"That national conversation we’re starting to have is this revelation that what we've been taught is wrong," says Andrew Aamot, president of Strava Craft Coffee, which brews CBD-rich coffee. "Cannabis is not this evil gateway drug. We’re all coming around to this realization that the cannabis plant is designed to work with the human body. We stress our bodies out constantly, and our bodies are trying to cope with it all. CBD can help put it back into balance. We start to feel better—calmer, a lessened inflammatory response, less neuropathic pain, a calmed nervous system."
Areas with legal decisions already in place, like Strava's base in Colorado, are helping guide the conversation about CBD.
"I came [to Colorado] with this assumption that all cannabis products were bad," says Aamot. "But here, everyone you come across in your daily life might be a consumer of cannabis. They use it to relax or recuperate, rather than consuming pharmaceuticals or alcohol. Perfectly high-functioning individuals saw this as a way to live a better life. And CBD, which has all the benefits of marijuana without the high, has opened a lot of doors. It’s really softened the introduction of the plant."
How does CBD work?
The human endocannabinoid system is to thank for CBD’s impact, and that system is largely misunderstood. It is part of your neurotransmitter system, which is what allows your nerves to communicate and work efficiently. That means the endocannabinoid system has a part in making sure your brain cells are working correctly, which CBD activates.
"CBD boosts your own natural cannabinoids, which improves your mood and overall wellbeing," says Michele Ross, a neuroscientist and cannabis activist. "Because this system regulates everything—down to your dopamine levels—if it isn’t working, nothing is working.
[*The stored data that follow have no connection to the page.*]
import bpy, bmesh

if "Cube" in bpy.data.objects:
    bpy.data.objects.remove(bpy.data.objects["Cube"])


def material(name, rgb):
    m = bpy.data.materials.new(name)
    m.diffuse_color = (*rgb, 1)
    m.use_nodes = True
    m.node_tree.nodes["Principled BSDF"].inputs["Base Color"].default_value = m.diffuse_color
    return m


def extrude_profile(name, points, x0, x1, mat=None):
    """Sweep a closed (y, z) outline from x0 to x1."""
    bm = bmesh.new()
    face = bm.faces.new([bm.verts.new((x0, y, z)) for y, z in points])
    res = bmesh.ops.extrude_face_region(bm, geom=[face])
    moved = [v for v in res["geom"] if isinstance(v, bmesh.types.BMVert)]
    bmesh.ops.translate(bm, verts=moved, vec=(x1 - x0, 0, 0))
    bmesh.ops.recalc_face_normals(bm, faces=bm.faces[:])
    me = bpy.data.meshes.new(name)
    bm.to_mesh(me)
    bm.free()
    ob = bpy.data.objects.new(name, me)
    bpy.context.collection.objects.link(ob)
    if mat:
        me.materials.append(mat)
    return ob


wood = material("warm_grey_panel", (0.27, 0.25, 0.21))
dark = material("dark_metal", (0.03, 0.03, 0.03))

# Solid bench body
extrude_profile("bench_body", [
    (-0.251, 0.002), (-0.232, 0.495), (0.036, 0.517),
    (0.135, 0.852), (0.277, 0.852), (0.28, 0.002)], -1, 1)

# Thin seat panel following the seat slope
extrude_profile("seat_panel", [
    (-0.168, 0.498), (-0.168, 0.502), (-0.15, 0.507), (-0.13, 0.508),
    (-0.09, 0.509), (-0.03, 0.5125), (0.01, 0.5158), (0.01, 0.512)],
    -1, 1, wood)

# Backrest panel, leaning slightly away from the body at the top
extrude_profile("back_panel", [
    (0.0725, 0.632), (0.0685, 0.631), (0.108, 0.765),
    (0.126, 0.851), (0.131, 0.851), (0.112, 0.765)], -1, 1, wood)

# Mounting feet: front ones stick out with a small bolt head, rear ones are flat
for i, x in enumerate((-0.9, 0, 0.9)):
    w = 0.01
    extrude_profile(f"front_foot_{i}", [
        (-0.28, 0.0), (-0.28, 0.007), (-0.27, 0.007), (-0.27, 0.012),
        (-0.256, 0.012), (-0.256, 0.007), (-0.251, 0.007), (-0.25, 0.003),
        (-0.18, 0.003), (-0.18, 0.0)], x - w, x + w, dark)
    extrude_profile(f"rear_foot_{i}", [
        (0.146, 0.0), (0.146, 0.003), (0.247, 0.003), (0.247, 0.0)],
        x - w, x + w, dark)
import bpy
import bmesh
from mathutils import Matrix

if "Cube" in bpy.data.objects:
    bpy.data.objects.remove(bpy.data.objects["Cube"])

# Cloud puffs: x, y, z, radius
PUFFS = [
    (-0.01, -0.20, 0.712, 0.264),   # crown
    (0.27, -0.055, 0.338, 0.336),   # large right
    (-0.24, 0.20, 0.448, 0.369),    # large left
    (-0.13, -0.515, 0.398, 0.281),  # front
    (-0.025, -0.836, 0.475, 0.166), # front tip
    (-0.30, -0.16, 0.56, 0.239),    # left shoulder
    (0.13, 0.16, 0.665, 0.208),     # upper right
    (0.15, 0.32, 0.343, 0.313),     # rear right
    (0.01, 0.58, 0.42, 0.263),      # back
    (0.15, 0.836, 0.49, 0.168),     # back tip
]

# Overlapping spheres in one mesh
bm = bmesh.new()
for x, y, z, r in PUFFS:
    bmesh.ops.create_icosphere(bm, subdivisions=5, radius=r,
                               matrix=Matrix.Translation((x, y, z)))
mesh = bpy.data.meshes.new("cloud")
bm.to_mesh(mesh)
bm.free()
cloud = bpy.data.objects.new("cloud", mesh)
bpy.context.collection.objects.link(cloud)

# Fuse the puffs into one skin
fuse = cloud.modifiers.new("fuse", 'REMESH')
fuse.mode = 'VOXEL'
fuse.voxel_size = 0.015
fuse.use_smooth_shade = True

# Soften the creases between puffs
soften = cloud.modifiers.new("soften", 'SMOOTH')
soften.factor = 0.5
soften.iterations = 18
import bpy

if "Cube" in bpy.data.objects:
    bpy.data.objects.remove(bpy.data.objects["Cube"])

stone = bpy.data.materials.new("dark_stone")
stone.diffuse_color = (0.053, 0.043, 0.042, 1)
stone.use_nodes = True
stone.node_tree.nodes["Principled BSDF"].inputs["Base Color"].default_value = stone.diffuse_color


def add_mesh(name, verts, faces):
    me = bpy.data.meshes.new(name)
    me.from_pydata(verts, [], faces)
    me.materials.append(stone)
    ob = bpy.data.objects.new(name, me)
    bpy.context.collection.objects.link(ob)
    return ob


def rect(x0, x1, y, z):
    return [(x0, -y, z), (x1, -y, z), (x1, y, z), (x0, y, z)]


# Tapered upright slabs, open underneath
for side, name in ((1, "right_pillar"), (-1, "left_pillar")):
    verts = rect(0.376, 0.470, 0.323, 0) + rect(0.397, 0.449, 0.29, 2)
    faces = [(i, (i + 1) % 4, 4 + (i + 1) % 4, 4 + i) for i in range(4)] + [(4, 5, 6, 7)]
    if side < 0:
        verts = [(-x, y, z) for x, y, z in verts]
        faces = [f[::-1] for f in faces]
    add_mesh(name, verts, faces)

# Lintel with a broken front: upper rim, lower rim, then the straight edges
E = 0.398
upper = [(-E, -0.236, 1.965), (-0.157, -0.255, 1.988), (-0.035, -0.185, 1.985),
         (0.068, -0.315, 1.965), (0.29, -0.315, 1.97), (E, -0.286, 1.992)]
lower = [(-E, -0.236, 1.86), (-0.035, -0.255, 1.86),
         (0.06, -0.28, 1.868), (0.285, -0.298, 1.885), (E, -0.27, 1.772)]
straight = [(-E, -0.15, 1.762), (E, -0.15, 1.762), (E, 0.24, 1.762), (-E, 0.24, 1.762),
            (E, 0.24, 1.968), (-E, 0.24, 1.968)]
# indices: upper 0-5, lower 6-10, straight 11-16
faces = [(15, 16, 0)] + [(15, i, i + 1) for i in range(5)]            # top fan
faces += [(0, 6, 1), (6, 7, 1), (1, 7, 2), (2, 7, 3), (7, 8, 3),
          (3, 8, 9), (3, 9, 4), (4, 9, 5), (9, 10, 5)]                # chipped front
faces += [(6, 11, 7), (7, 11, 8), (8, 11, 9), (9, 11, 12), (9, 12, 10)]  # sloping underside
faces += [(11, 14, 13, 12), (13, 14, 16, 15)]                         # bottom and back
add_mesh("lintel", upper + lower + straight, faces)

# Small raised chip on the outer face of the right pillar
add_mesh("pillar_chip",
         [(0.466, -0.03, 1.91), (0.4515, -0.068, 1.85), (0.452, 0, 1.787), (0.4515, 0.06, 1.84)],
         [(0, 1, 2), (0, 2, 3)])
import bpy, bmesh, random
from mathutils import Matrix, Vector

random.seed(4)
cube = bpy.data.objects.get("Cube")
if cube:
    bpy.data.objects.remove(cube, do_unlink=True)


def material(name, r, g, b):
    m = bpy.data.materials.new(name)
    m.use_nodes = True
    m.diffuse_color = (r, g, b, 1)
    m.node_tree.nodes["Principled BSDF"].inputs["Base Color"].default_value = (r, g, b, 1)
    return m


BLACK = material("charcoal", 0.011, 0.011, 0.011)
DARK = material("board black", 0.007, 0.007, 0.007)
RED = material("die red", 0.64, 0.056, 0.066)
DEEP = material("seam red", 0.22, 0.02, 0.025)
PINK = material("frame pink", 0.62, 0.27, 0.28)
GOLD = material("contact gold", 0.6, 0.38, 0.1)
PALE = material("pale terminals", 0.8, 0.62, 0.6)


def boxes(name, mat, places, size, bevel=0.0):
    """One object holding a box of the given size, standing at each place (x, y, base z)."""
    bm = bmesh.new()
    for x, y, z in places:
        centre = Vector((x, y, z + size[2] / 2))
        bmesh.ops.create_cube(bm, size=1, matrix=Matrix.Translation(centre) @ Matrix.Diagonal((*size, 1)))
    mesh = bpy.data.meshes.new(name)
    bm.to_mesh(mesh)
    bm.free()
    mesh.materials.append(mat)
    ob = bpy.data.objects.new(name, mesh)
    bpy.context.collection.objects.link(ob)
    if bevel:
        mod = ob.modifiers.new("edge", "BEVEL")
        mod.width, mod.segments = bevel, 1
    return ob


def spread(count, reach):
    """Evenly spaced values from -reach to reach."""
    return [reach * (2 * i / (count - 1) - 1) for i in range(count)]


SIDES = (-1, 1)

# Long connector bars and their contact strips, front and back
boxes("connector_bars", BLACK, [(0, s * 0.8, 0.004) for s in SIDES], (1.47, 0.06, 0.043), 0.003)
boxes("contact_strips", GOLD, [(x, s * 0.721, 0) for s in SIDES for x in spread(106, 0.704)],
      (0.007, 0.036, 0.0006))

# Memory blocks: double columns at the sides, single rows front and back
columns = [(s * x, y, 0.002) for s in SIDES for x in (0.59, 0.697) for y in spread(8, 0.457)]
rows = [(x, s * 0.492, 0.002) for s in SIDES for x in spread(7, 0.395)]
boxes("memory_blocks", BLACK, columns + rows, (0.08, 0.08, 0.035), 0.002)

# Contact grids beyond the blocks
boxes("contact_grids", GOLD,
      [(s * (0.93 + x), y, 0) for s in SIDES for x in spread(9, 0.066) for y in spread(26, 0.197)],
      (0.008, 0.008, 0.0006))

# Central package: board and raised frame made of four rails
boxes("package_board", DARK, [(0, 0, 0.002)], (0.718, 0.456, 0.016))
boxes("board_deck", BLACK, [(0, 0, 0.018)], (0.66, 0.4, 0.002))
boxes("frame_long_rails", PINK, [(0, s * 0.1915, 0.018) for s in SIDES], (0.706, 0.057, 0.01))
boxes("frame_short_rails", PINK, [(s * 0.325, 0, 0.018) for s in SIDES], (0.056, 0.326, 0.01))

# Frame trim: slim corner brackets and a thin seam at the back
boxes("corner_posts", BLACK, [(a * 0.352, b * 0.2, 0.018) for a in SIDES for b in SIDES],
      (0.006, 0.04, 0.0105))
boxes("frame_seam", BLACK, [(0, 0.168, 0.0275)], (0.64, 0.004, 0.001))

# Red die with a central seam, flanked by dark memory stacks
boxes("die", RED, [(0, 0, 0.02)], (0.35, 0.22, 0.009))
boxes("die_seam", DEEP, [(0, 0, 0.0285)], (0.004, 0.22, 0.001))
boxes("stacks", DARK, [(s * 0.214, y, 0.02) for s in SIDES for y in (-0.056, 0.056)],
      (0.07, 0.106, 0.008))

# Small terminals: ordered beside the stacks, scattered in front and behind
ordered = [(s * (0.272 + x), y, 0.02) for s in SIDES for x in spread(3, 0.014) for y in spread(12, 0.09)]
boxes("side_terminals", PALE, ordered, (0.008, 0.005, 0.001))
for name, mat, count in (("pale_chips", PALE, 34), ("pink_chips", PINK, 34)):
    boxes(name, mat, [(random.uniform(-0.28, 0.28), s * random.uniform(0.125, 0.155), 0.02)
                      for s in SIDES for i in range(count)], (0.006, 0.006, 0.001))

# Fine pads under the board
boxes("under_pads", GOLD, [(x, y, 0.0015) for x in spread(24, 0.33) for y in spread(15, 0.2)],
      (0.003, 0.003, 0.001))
If you don't know why you feel run-down all the time, despite feeling healthy and exercising, you might have an endocannabinoid deficiency."
How do I take CBD?
Oil tinctures and capsules seem to be two of the more popular ways to consume CBD, but the list of products available is long. You can smoke it in bud form, or vape it in oil form. There are CBD-infused gummies, candies, and chocolates. Some companies like Strava are infusing their coffee beans with CBD, finding that adding it can minimize jitters associated with the caffeine, as well as increase focus. CBD topical treatments make up another huge part of the industry. Bath bombs, lotions, and balms are supposed to soothe muscles and promote an anti-inflammatory response. New companies are coming out with new products constantly, so you'll have plenty of room to play.
What’s better: isolate or full spectrum?
CBD is not approved by the FDA, so knowing what your labels mean is especially important. One of the biggest differences you’ll see among CBD products is full-spectrum (also called whole flower) versus isolate. Isolate means just that—you’re taking just the CBD out of the plant. Full-spectrum means you’re extracting all of the compounds at once, including the CBD. It gets a lot of praise because it provides a reaction an isolate can’t: the “entourage effect."
What's the "entourage effect?"
The "entourage effect" is a big-picture, total-impact synergistic benefit from all elements of the plant working together, according to Gabrielle Francis, a naturopathic doctor, chiropractor, acupuncturist, and licensed massage therapist. (She’s better known as the Herban Alchemist.) It creates more of an overall, balanced effect on the body—contrasted with isolated elements, which are more targeted. Francis uses aspirin and willowbark as an example: Aspirin traditionally comes from compounds found in the bark. But instead of consuming the whole plant, you take just a single element. This creates an impactful—but static—medicinal-like effect. Using the whole bark might provide a less targeted, more balanced reaction.